The Hamilton filter starts with a vector of estimates of the probability that a particular sequence of states has led to period t−1. That is, it starts with a 2^{r} × 1 vector P[S_{t}_{−1} = s_{t}_{−1}, S_{t}_{−2} = s_{t}_{−2},…,S_{t−r} = s_{t−r} | y_{t}_{−1}, y_{t}_{−2},…], where r is the length of the path. The length that it is necessary to keep track of is dependent upon the specification of the model dynamics. For example, in Hamilton's paper it is necessary to keep track of the past four states as he specifies a fourth order moving average process. In this paper it is only necessary to keep track of the past two states as a first order ARCH process is being used. From this vector, the probability that S_{t} = s_{t} is calculated by making use of the Markov-switching probability estimates. Thus, if P[S_{t}_{−1} = 0 S_{t}_{−1} = 1] = [x y] then:

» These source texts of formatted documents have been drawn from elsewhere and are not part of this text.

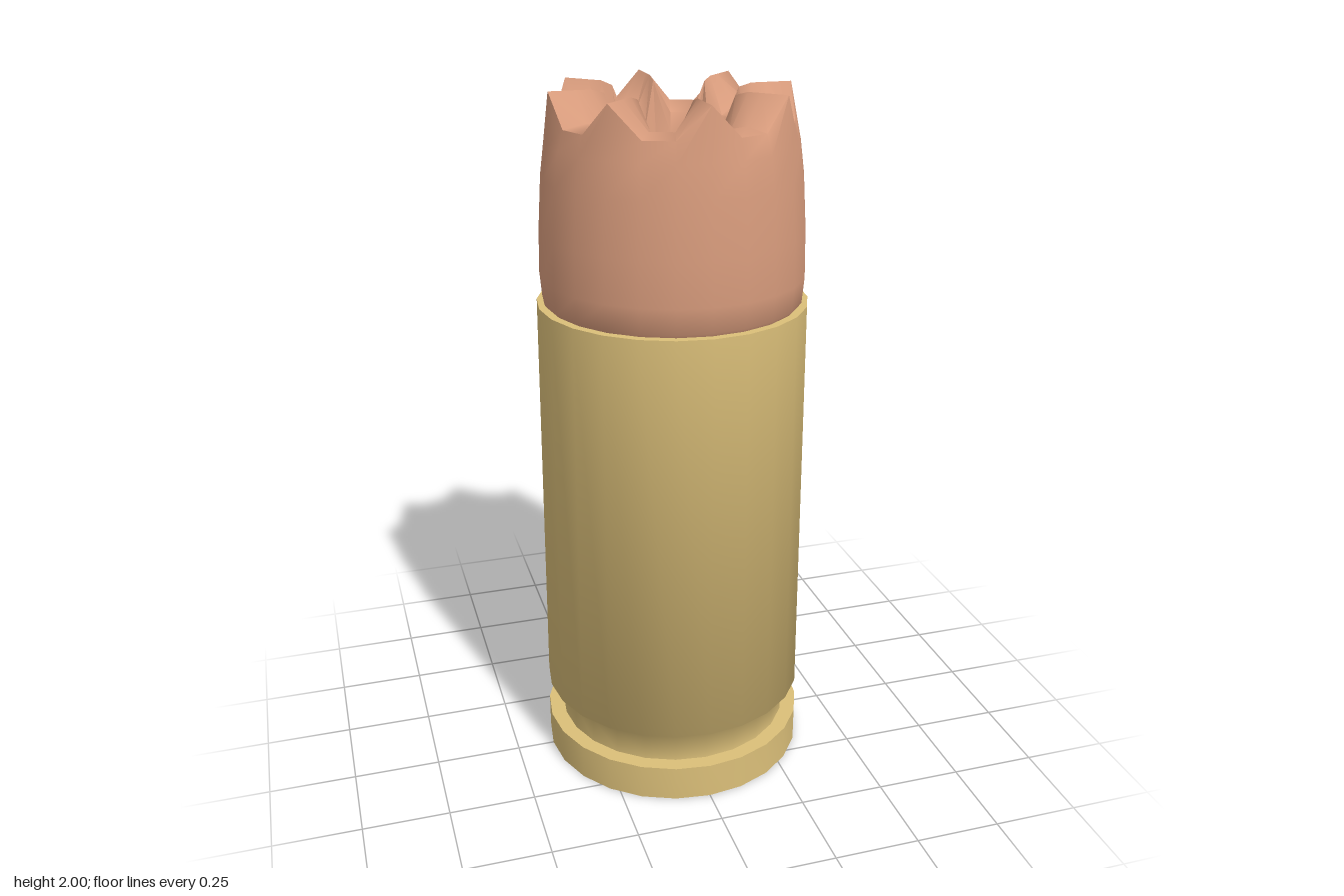
import * as THREE from 'three';
import { toCreasedNormals } from 'three/addons/utils/BufferGeometryUtils.js';

const SIDES = 24;

// Closed rings of vertices; every third vertex may be raised into a tooth.
function ringSurface(rings) {
  const pos = [], idx = [];
  for (const { r, y, toothR = r, toothY = y } of rings) {
    for (let j = 0; j < SIDES; j++) {
      const a = (j / SIDES) * Math.PI * 2, tooth = j % 3 === 0;
      const rad = tooth ? toothR : r;
      pos.push(rad * Math.sin(a), tooth ? toothY : y, rad * Math.cos(a));
    }
  }
  for (let i = 0; i < rings.length - 1; i++) {
    for (let j = 0; j < SIDES; j++) {
      const k = (j + 1) % SIDES;
      const a = i * SIDES + j, b = i * SIDES + k, c = a + SIDES, d = b + SIDES;
      idx.push(a, b, d);
      if (rings[i + 1].r > 0) idx.push(a, d, c);
    }
  }
  const g = new THREE.BufferGeometry();
  g.setAttribute('position', new THREE.Float32BufferAttribute(pos, 3));
  g.setIndex(idx);
  return toCreasedNormals(g, 1.1);
}

export function createModel() {
  const brass = new THREE.MeshStandardMaterial({ color: 0xdbbf79 });
  brass.name = 'brass';
  const copper = new THREE.MeshStandardMaterial({ color: 0xd79b7c });
  copper.name = 'copper';
  const model = new THREE.Group();
  model.name = 'cartridge';

  // Case: base disc, rim, extractor groove, tapered wall and mouth
  const profile = [
    [0, 0], [0.39, 0], [0.39, 0.105], [0.345, 0.105], [0.345, 0.185],
    [0.388, 0.215], [0.38, 1.42], [0.355, 1.42],
  ].map(([x, y]) => new THREE.Vector2(x, y));
  const caseMesh = new THREE.Mesh(
    toCreasedNormals(new THREE.LatheGeometry(profile, SIDES), 1.1), brass);
  caseMesh.name = 'case';
  model.add(caseMesh);

  // Bullet: bulging jacket, eight radial teeth around the mouth, hollow cavity
  const bullet = new THREE.Mesh(ringSurface([
    { r: 0.34, y: 1.4 },
    { r: 0.364, y: 1.43 },
    { r: 0.37, y: 1.5 },
    { r: 0.367, y: 1.62 },
    { r: 0.357, y: 1.77 },
    { r: 0.345, y: 1.86 },
    { r: 0.328, y: 1.915, toothR: 0.335, toothY: 2 },
    { r: 0.26, y: 1.925, toothY: 2 },
    { r: 0.2, y: 1.9, toothR: 0.22, toothY: 2 },
    { r: 0.148, y: 1.85, toothR: 0.185, toothY: 1.99 },
    { r: 0.143, y: 1.74 },
    { r: 0.1, y: 1.64 },
    { r: 0.05, y: 1.6 },
    { r: 0, y: 1.59 },
  ]), copper);
  bullet.name = 'bullet';
  model.add(bullet);

  return model;
}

The next step is to calculate the likelihood that y_{t} occurs given the previous path of states and variables. That is, evaluate the value of the normal distribution at the point given by the residual. Consider, for example, the simple autoregressive model:
Here the top element of the matrix is the likelihood in state 0 and the bottom element is the likelihood in state 1 (the difference is in the alpha parameter). This is then multiplied by the probability estimate (A.1) to give the joint conditional density distribution of y_{t} and (S_{t}, S_{t}_{−1},…). The overall likelihood of y_{t}, f(y_{t} | y_{t}_{−1},…), is just the sum over all possible state paths of the joint conditional density function. That is, the probability-weighted likelihood for all possible paths. This is saved and used in calculating the likelihood of a particular set of estimates. This is:
To generate the estimate of the probability that various paths lead to period t, P[S_{t} = s_{t},S_{t}_{−1} = s_{t}_{−1},…,S_{t}_{−r} = s_{t}_{−r} | y_{t},y_{t}_{−1},…], divide the conditional likelihood for each path by the total likelihood for all the paths. To obtain the input for the next iteration of the filter, collapse the probability matrix by summing over the possible states at time t−r. Thus, for example:
This can then be used to run through the filter to get estimates for t+1 and so on. At each point in time the estimate of the probability that the current state is 0, given information available up to that time, is obtained by summing the probability vector in the same way as is illustrated in (A.4).
Footnote
The procedure was coded in GAUSS based on a program obtained from Thomas Goodwin, Claremont Graduate School. [13]